On the whole, a larger sum is paid to iron and steel workers to-day than they ever received before. There have

been several voluntary raises of wages. Last year the Frick (’eke Company put seven per cent more in the pay-envelopes of its laborers. Thirty thousand men in the Pittsburgh region are drawing nine millions more this year than last. Pittsburgh remains the place of the heaviest work and the highest wages of any manufacturing region in the world.

“We have rollers and heaters at Homestead who are still making from ten to fifteen dollars a day,” said President Dinkey.

The United States Steel Corporation has made no attempt to build “model towns” for its workmen, after the fashion of the Krupps. Vandergrift, the only “model town” of steel-workers in the United States, is now a part of the corporation’s dominions, but it was built previous to 1901 by George G. McMurtry. This really picturesque spot lies thirty-eight miles east of Pittsburgh. It has been christened a “workingman’s paradise,” and overpraised by many writers; but it remains the most attractive town among the iron and steel communities. Frederick Law Olmsted, the late eminent landscape-gardener, planned it. His hand can be seen in the curving streets and decorative grass-plots.

Apparently, the corporation has solved the problem of stability, so far as labor is concerned. The workmen have neither union nor leader. They have not even a spokesman who is well known and respected. All their former leaders have been swallowed up by politics. Compared with the members of a well-organized trade live the bricklayers, for example, they are not highly paid for such work as they do and such risk as they run. The ten-dollar-a-day

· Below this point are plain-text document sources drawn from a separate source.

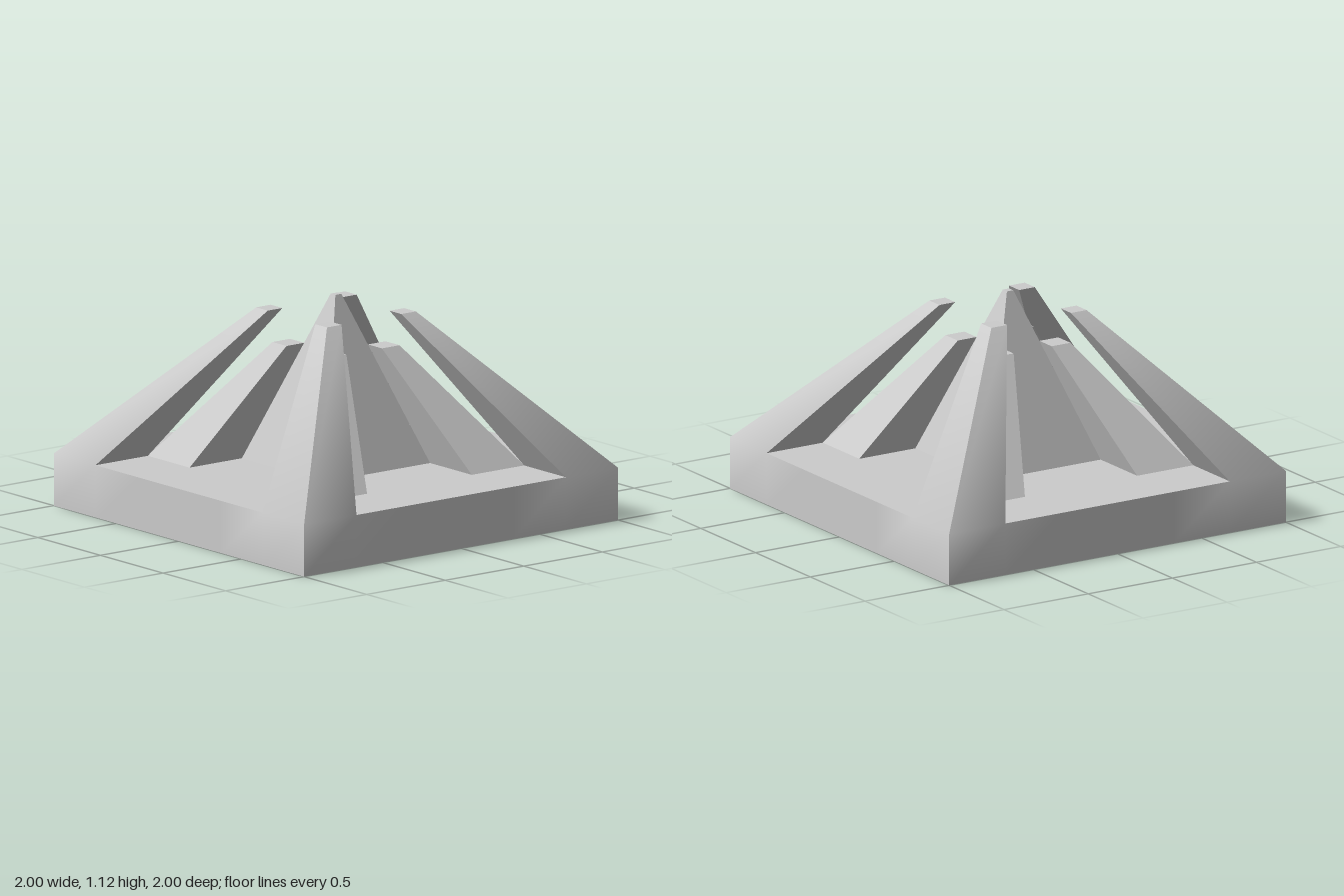
import * as THREE from 'three';
import { mergeGeometries, toCreasedNormals } from 'three/addons/utils/BufferGeometryUtils.js';

const BASE = 0.267; // top of the plinth
const T = 1 / 3;    // module of the square plan

// Four-sided tapered block; bottom and top are [min x, max x, min z, max z]
function taper(bottom, top, y0, y1) {
  const geo = new THREE.BoxGeometry(1, 1, 1);
  const p = geo.attributes.position;
  for (let i = 0; i < p.count; i++) {
    const up = p.getY(i) > 0;
    const r = up ? top : bottom;
    p.setXYZ(i, p.getX(i) > 0 ? r[1] : r[0], up ? y1 : y0, p.getZ(i) > 0 ? r[3] : r[2]);
  }
  const flat = geo.toNonIndexed();
  flat.computeVertexNormals();
  return flat;
}

// Interval a..b on the positive or negative side of an axis
const side = (s, a, b) => (s > 0 ? [a, b] : [-b, -a]);

// Leaning spike in the corner given by the signs sx and sz
function cornerSpike(sx, sz, b0, b1, t0, t1, y1) {
  return taper(
    [...side(sx, b0, b1), ...side(sz, b0, b1)],
    [...side(sx, t0, t1), ...side(sz, t0, t1)], BASE, y1);
}

export function createModel() {
  const group = new THREE.Group();
  const material = new THREE.MeshStandardMaterial({ color: 0xcccccc });
  const add = (name, geo) => {
    const mesh = new THREE.Mesh(geo, material);
    mesh.name = name;
    group.add(mesh);
  };
  const corners = [[1, 1], [-1, 1], [1, -1], [-1, -1]];

  // Plinth joined with the outer spikes, softly shaded where their sides meet
  const plinth = new THREE.BoxGeometry(2, BASE, 2, 6, 1, 6);
  plinth.translate(0, BASE / 2, 0);
  const outer = corners.map(([sx, sz]) => cornerSpike(sx, sz, 2 * T, 1, 0.19, 0.283, 1.04));
  const joined = mergeGeometries([plinth.toNonIndexed(), ...outer]);
  add('plinthWithOuterSpikes', toCreasedNormals(joined, THREE.MathUtils.degToRad(45)));

  // Shorter inner spikes
  for (const [sx, sz] of corners) {
    const name = `innerSpike${sz > 0 ? 'Front' : 'Back'}${sx > 0 ? 'Left' : 'Right'}`;
    add(name, cornerSpike(sx, sz, T, 2 * T, 0.113, 0.225, 0.865));
  }

  // Central spire
  const c = 0.019;
  add('centralSpire', taper([-T, T, -T, T], [-c, c, -c, c], BASE, 1.12));

  return group;
}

men are few and far between. Strictly speaking, they are foremen rather than ordinary wage-workers. But the majority of the steel-workers are content for two reasons—they are making more money than they could earn in the average outside occupation, and their work is steadier than it used to be. If the “era of good feeling” has not been reached among the rank and file of the corporation, there has at least come the era of loyalty and obedience.

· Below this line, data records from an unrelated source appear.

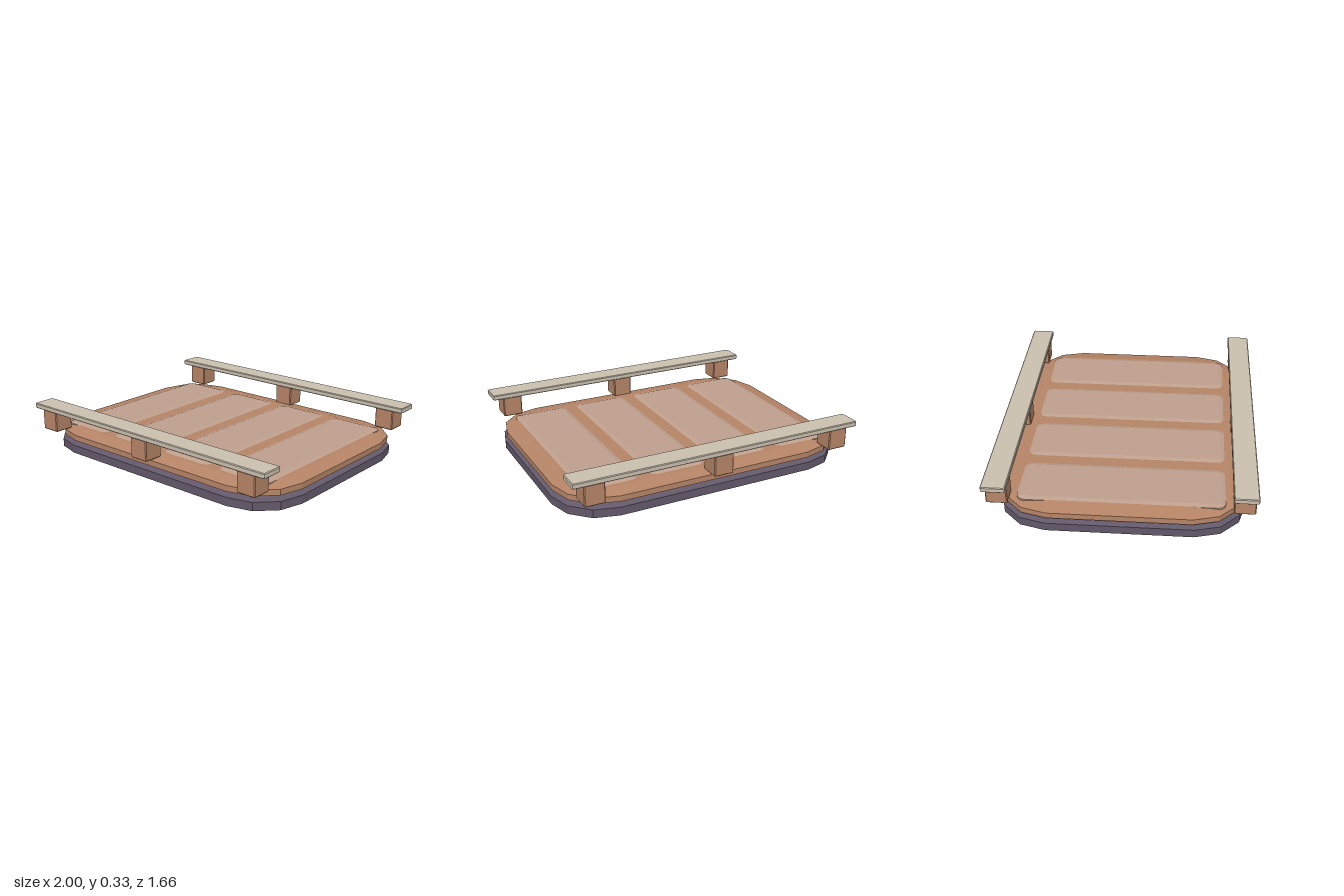
import * as THREE from 'three';

// Rounded-rectangle outline with `seg` facets per corner, shrunk by `inset`
function outline(hx, hz, r, seg, inset) {
  const pts = [];
  const rr = Math.max(r - inset, 0.002);
  const cx = hx - inset - rr, cz = hz - inset - rr;
  [[1, 1], [-1, 1], [-1, -1], [1, -1]].forEach(([sx, sz], q) => {
    for (let k = 0; k <= seg; k++) {
      const a = (q + k / seg) * Math.PI / 2;
      pts.push([sx * cx + rr * Math.cos(a), sz * cz + rr * Math.sin(a)]);
    }
  });
  return pts;
}

// Closed faceted slab stacked from [height, inset] levels
function slab(hx, hz, r, seg, levels) {
  const pos = [];
  const rings = levels.map(([y, inset]) =>
    outline(hx, hz, r, seg, inset).map(([x, z]) => [x, y, z]));
  const n = rings[0].length;
  const bottom = [0, levels[0][0], 0];
  const top = [0, levels[levels.length - 1][0], 0];
  for (let i = 0; i < n; i++) {
    const m = (i + 1) % n;
    for (let j = 0; j < rings.length - 1; j++) {
      const a = rings[j][i], b = rings[j][m], c = rings[j + 1][m], d = rings[j + 1][i];
      pos.push(...a, ...d, ...b, ...b, ...d, ...c);
    }
    const last = rings[rings.length - 1];
    pos.push(...bottom, ...rings[0][i], ...rings[0][m]);
    pos.push(...top, ...last[m], ...last[i]);
  }
  const g = new THREE.BufferGeometry();
  g.setAttribute('position', new THREE.Float32BufferAttribute(pos, 3));
  g.computeVertexNormals();
  return g;
}

function material(name, color) {
  const m = new THREE.MeshStandardMaterial({ color, flatShading: true });
  m.name = name;
  return m;
}

export function createModel() {
  const model = new THREE.Group();
  model.name = 'railedPlatform';
  const dark = material('dark purple', 0x625869);
  const wood = material('brown wood', 0xb58466);
  const pale = material('pale plank', 0xbd9e8c);
  const cream = material('cream rail', 0xc9bfae);

  const add = (name, geo, mat, x = 0, z = 0) => {
    const mesh = new THREE.Mesh(geo, mat);
    mesh.name = name;
    mesh.position.set(x, 0, z);
    model.add(mesh);
  };

  // Dark underside and wooden deck
  add('base', slab(1, 0.775, 0.32, 3,
    [[0, 0.11], [0.028, 0], [0.083, 0], [0.1, 0.05]]), dark);
  add('deck', slab(0.988, 0.765, 0.32, 3,
    [[0.096, 0.05], [0.115, 0], [0.153, 0], [0.173, 0.1]]), wood);

  // Four raised planks
  const plank = slab(0.19, 0.645, 0.05, 3, [[0.15, 0], [0.172, 0], [0.181, 0.03]]);
  for (let i = 0; i < 4; i++) add('plank', plank, pale, -0.7 + i * 0.46);

  // Posts and rails along the front and back
  const post = slab(0.067, 0.067, 0.006, 1,
    [[0.162, 0.006], [0.168, 0], [0.302, 0]]);
  const rail = slab(1, 0.076, 0.012, 2,
    [[0.299, 0.005], [0.304, 0], [0.329, 0], [0.334, 0.005]]);
  for (const side of [-1, 1]) {
    for (const x of [-0.86, 0, 0.86]) add('post', post, wood, x, side * 0.756);
    add('rail', rail, cream, 0, side * 0.756);
  }
  return model;
}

The danger, if there be any danger, in the. labor situation will come not from the discontented, but from the servile. I have found it to be the general opinion of practical steelmakers that the trade was being pulled down by the employment of such large numbers of unskilled immigrants, who can never be trained beyond a certain point. The sudden dearth of skilled steel-workers last year shows this to be a present danger, not a future one. In the great school of steel-making, the lower grades are filled entirely with pupils who can never be promoted. The Huns, Slavs, Finns and Italians who form the main body of the workers never rise above the position of common laborers, except in the most unusual instances. They have hands but no heads. Among them are no embryonic Schwabs or Coreys.

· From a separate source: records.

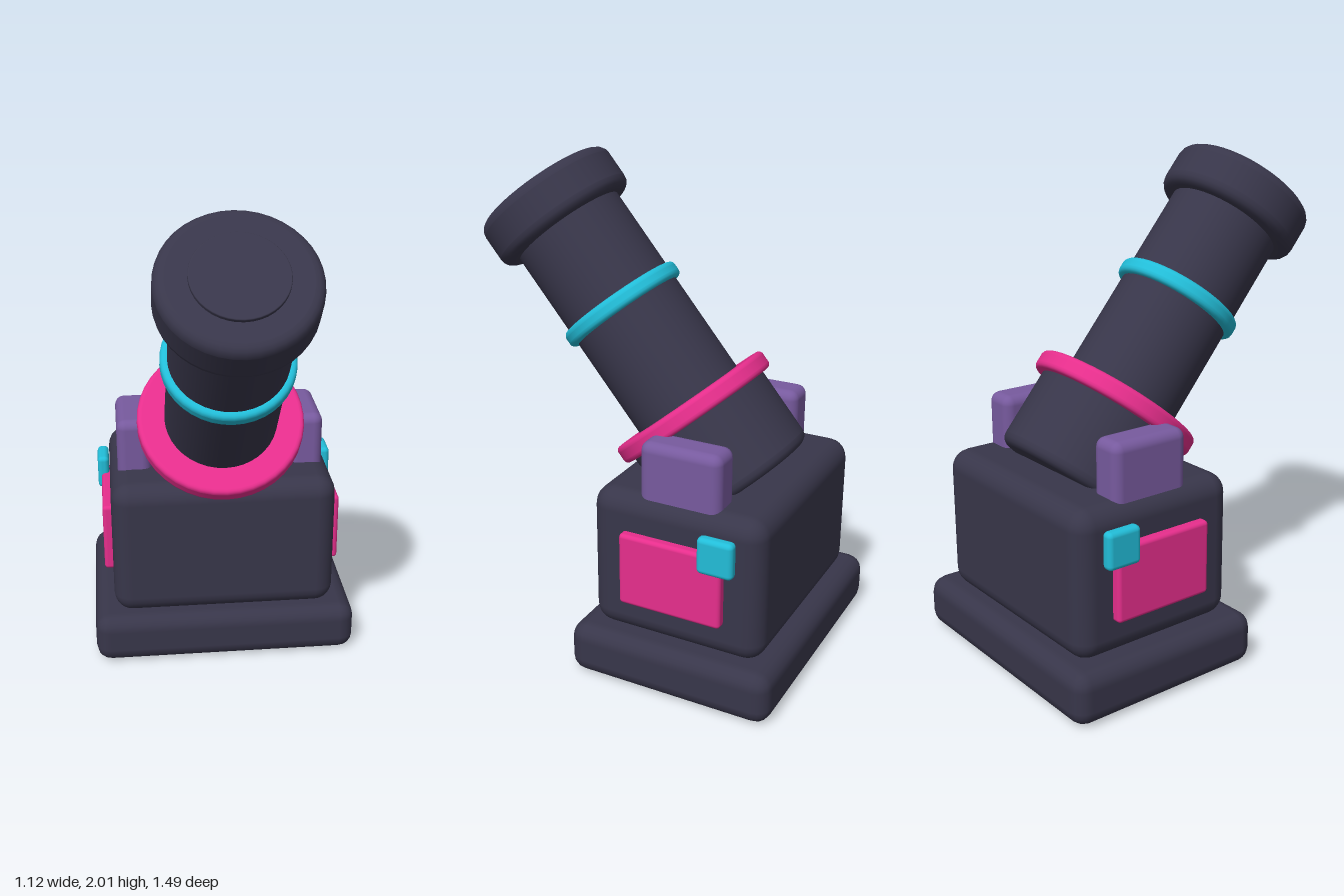
import * as THREE from 'three';
import { RoundedBoxGeometry } from 'three/addons/geometries/RoundedBoxGeometry.js';

const mat = (name, color) => {
  const m = new THREE.MeshStandardMaterial({ color });
  m.name = name;
  return m;
};

export function createModel() {
  const dark = mat('dark slate', 0x38364a);
  const pink = mat('hot pink', 0xe62e8c);
  const cyan = mat('cyan', 0x22bdd8);
  const purple = mat('purple', 0x775a9e);

  const model = new THREE.Group();
  model.name = 'cannon';

  const add = (parent, name, geometry, material) => {
    const mesh = new THREE.Mesh(geometry, material);
    mesh.name = name;
    parent.add(mesh);
    return mesh;
  };

  // Rounded box given by its limits on each axis
  const box = (name, material, [x0, x1], [y0, y1], [z0, z1], radius, segments = 3) => {
    const geometry = new RoundedBoxGeometry(x1 - x0, y1 - y0, z1 - z0, segments, radius);
    const mesh = add(model, name, geometry, material);
    mesh.position.set((x0 + x1) / 2, (y0 + y1) / 2, (z0 + z1) / 2);
  };

  // Solid disc along y with rounded rims; extra loops keep the flats flat
  const disc = (parent, name, material, r, y0, y1, bevel) => {
    const e = 0.002;
    const points = [[0, y0], [r - bevel - e, y0]];
    for (let i = 0; i <= 4; i++) {
      const a = (i / 4) * Math.PI / 2;
      points.push([r - bevel + bevel * Math.sin(a), y0 + bevel - bevel * Math.cos(a)]);
    }
    points.push([r, y0 + bevel + e], [r, y1 - bevel - e]);
    for (let i = 0; i <= 4; i++) {
      const a = (i / 4) * Math.PI / 2;
      points.push([r - bevel + bevel * Math.cos(a), y1 - bevel + bevel * Math.sin(a)]);
    }
    points.push([r - bevel - e, y1], [0, y1]);
    const profile = points.map(([x, y]) => new THREE.Vector2(x, y));
    add(parent, name, new THREE.LatheGeometry(profile, 40), material);
  };

  // Base and housing
  box('basePlate', dark, [-0.56, 0.56], [0, 0.215], [-0.745, 0.118], 0.065, 2);
  box('housing', dark, [-0.475, 0.475], [0.2, 0.8], [-0.675, 0.055], 0.08);

  // Trunnion blocks, side panels and side lights, mirrored
  for (const [side, s] of [['left', 1], ['right', -1]]) {
    const span = (a, b) => (s > 0 ? [a, b] : [-b, -a]);
    box(side + 'TrunnionBlock', purple, span(0.295, 0.44), [0.68, 1.018], [-0.483, -0.143], 0.04);
    box(side + 'Panel', pink, span(0.455, 0.512), [0.35, 0.652], [-0.525, -0.093], 0.016);
    box(side + 'Light', cyan, span(0.478, 0.528), [0.578, 0.728], [-0.578, -0.43], 0.02);
  }

  // Tilted barrel, with its origin at the middle of the collar
  const barrel = new THREE.Group();
  barrel.name = 'barrel';
  barrel.position.set(0, 1.005, -0.157);
  barrel.rotation.x = THREE.MathUtils.degToRad(40);
  model.add(barrel);

  disc(barrel, 'breech', dark, 0.312, -0.362, 0.02, 0.04);
  disc(barrel, 'collar', pink, 0.353, -0.038, 0.038, 0.018);
  add(barrel, 'tube', new THREE.CylinderGeometry(0.238, 0.238, 0.95, 40, 1, true), dark)
    .position.y = 0.475;
  disc(barrel, 'band', cyan, 0.266, 0.47, 0.536, 0.02);
  disc(barrel, 'muzzle', dark, 0.302, 0.885, 1.075, 0.04);
  disc(barrel, 'muzzlePlug', dark, 0.18, 1.05, 1.09, 0.004);

  return model;
}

“Perhaps the reason why we have so little machinery in the coke business is because we have employed the non-inventive Huns and Slavs,” ad-

mitted a high official of the corporation. Most of the improvements have been originated by men like Jones and Fritz, who began at the bottom and worked their way up, improving as they went. It has also been found that cheap men and costly machinery make a dangerous combination. It is apt to kill the men and injure the machinery.

In the “good old days” of the puddlers, the labor force was unruly, but intelligent and teachable. To-day it is obedient, but stolid. The cokemaking squad is wholly': Hun and Slav. The ambitious Welsh have long since been driven out. The ore-mining squad is almost wholly Finn and Italian. Of these two, there is more hope of the Finn. In my whole investigation, I found no class of,laborers lower than the Italians of the Lake Superior ore region. At a Mesaba mine I found four Italian miners living in a log shant^ When I opened the door, three were in the one bed, with no clothing removed except their boots. The fourth was squatting on the floor, eating his breakfast. For a table he had the sawed-off end of a log. In one hand he held half a loaf of bread, and with the other he helped himself from a tin dish of macaroni. No knife—no fork—no spoon! It is not the work of such as these that has made the industry great and put American steel into all the markets of the world.